▼

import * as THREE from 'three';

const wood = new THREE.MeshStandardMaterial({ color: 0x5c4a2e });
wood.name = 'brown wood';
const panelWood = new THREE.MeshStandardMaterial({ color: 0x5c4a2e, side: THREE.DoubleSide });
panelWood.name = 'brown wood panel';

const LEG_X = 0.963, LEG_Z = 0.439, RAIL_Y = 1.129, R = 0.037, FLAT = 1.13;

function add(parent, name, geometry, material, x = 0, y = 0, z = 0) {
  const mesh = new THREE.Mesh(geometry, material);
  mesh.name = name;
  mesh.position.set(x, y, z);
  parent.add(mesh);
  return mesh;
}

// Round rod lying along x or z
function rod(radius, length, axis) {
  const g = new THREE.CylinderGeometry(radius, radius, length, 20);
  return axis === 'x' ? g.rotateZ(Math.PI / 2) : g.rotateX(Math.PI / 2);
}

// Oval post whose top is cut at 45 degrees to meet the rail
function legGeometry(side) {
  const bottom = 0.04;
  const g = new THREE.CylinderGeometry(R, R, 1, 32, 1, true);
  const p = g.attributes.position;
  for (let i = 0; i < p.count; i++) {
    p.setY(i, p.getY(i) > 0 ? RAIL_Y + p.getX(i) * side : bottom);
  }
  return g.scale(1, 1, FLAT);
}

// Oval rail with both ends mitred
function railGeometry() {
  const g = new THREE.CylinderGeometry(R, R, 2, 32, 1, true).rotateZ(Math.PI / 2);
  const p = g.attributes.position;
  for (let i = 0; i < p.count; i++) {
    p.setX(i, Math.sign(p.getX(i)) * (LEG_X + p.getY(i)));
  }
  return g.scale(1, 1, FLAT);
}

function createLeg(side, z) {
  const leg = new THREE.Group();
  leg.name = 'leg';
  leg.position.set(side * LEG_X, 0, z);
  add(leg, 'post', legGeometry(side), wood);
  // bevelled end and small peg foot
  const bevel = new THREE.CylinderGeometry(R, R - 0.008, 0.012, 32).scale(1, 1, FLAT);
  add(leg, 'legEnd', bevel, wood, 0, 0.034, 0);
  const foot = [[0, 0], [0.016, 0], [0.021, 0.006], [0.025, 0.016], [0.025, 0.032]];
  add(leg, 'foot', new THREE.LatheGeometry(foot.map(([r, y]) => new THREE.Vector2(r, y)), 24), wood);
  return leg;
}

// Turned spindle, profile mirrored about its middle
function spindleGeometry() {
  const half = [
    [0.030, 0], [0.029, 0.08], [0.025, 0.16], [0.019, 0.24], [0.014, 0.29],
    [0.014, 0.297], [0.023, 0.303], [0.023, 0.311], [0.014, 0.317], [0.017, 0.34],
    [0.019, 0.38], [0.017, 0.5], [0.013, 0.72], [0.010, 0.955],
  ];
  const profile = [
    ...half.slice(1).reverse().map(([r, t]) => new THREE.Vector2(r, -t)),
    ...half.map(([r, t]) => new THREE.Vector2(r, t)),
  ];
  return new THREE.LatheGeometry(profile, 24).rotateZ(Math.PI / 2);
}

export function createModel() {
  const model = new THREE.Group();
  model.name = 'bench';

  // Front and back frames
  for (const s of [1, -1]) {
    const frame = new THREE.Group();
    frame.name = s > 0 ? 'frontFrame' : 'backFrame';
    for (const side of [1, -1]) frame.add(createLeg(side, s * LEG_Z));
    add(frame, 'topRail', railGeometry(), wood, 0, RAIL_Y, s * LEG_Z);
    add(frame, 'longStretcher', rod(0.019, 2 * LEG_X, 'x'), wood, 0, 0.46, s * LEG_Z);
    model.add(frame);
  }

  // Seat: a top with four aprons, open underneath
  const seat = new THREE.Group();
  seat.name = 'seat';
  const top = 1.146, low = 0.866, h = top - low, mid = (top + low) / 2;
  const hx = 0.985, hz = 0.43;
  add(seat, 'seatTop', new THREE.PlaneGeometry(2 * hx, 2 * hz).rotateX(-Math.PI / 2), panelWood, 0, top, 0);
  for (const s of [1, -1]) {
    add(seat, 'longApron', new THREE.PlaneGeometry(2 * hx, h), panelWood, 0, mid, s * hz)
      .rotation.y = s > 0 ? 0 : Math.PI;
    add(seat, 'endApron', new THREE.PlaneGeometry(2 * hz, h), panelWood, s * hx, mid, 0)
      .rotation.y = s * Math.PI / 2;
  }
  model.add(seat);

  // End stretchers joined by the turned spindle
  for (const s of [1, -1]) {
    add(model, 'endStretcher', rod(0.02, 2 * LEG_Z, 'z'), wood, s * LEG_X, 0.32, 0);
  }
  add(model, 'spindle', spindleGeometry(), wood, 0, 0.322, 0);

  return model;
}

▲
▼

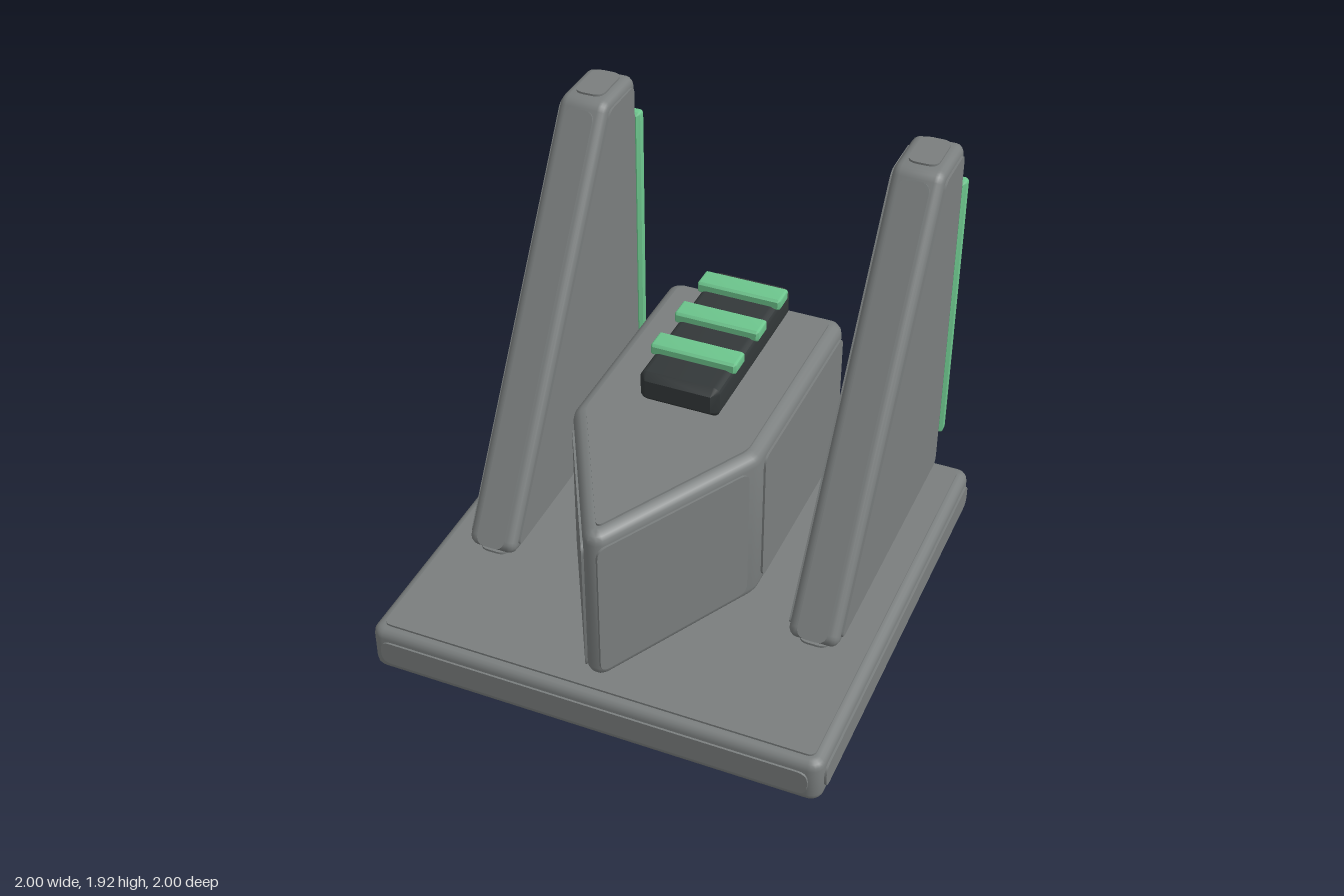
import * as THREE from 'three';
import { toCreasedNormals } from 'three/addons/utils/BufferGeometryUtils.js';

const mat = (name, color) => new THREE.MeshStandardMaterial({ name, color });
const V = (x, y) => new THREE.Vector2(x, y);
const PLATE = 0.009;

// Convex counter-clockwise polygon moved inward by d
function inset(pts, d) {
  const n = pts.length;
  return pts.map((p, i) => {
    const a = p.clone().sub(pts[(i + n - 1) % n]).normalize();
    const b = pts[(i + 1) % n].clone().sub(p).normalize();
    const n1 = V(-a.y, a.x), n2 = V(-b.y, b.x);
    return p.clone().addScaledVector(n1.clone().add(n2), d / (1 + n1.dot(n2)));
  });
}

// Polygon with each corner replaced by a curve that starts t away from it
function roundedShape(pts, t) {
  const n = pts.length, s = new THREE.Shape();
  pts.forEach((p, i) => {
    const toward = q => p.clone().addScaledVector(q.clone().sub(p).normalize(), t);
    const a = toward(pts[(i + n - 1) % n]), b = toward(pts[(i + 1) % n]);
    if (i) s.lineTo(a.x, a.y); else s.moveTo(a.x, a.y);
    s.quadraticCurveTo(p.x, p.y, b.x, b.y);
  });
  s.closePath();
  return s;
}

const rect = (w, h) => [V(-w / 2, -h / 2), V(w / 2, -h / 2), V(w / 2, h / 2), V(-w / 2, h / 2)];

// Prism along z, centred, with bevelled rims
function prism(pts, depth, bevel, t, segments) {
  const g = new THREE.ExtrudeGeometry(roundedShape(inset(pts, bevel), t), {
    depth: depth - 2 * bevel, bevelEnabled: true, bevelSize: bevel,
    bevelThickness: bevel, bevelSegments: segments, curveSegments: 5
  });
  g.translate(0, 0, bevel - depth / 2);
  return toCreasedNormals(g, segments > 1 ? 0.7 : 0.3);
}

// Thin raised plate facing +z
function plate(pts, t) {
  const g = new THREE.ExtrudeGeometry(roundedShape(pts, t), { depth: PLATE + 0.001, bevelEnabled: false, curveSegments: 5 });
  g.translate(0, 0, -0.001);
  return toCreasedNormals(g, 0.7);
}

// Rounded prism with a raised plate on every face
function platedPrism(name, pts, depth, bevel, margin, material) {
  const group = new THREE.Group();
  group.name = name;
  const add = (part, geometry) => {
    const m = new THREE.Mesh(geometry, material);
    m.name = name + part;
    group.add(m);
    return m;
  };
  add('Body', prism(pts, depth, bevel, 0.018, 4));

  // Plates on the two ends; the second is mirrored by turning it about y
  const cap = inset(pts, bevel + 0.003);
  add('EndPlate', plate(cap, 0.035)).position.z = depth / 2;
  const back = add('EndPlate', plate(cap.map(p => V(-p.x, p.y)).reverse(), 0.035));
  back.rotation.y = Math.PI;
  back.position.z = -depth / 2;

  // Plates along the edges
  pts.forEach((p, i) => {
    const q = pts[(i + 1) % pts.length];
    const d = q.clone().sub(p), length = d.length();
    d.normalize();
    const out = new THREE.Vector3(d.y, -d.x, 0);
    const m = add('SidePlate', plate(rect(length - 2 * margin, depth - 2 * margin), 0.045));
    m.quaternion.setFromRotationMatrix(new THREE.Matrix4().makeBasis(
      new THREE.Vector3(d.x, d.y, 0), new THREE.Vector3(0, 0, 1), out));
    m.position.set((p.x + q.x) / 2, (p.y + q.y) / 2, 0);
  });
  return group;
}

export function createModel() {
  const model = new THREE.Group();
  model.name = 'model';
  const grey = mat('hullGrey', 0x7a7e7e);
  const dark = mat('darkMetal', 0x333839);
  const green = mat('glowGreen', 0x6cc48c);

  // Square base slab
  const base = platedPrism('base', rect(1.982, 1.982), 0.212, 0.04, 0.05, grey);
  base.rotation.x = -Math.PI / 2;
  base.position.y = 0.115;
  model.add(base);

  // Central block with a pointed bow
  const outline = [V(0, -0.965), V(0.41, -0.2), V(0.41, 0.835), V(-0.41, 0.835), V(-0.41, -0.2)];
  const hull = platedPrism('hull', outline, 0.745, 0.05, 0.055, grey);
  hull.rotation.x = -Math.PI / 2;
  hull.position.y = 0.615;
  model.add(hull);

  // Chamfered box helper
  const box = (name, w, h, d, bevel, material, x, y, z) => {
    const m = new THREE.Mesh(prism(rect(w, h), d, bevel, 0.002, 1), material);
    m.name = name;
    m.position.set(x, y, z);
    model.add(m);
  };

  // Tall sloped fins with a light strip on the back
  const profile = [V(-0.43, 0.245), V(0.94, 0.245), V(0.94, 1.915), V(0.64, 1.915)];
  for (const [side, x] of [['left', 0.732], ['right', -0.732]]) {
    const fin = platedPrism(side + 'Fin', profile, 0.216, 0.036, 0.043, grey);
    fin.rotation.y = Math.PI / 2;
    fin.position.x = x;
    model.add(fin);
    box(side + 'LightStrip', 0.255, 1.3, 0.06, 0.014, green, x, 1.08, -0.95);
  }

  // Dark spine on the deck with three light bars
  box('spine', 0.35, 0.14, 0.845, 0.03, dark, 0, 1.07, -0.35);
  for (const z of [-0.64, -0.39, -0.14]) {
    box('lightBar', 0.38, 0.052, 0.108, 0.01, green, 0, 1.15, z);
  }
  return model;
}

▲

**Work item**
Pull out every line in the data above that has the word "length".

**Exercise answer**
function rod(radius, length, axis) {
  const g = new THREE.CylinderGeometry(radius, radius, length, 20);
  const n = pts.length;
  const n = pts.length, s = new THREE.Shape();
    const q = pts[(i + 1) % pts.length];
    const d = q.clone().sub(p), length = d.length();
    const m = add('SidePlate', plate(rect(length - 2 * margin, depth - 2 * margin), 0.045));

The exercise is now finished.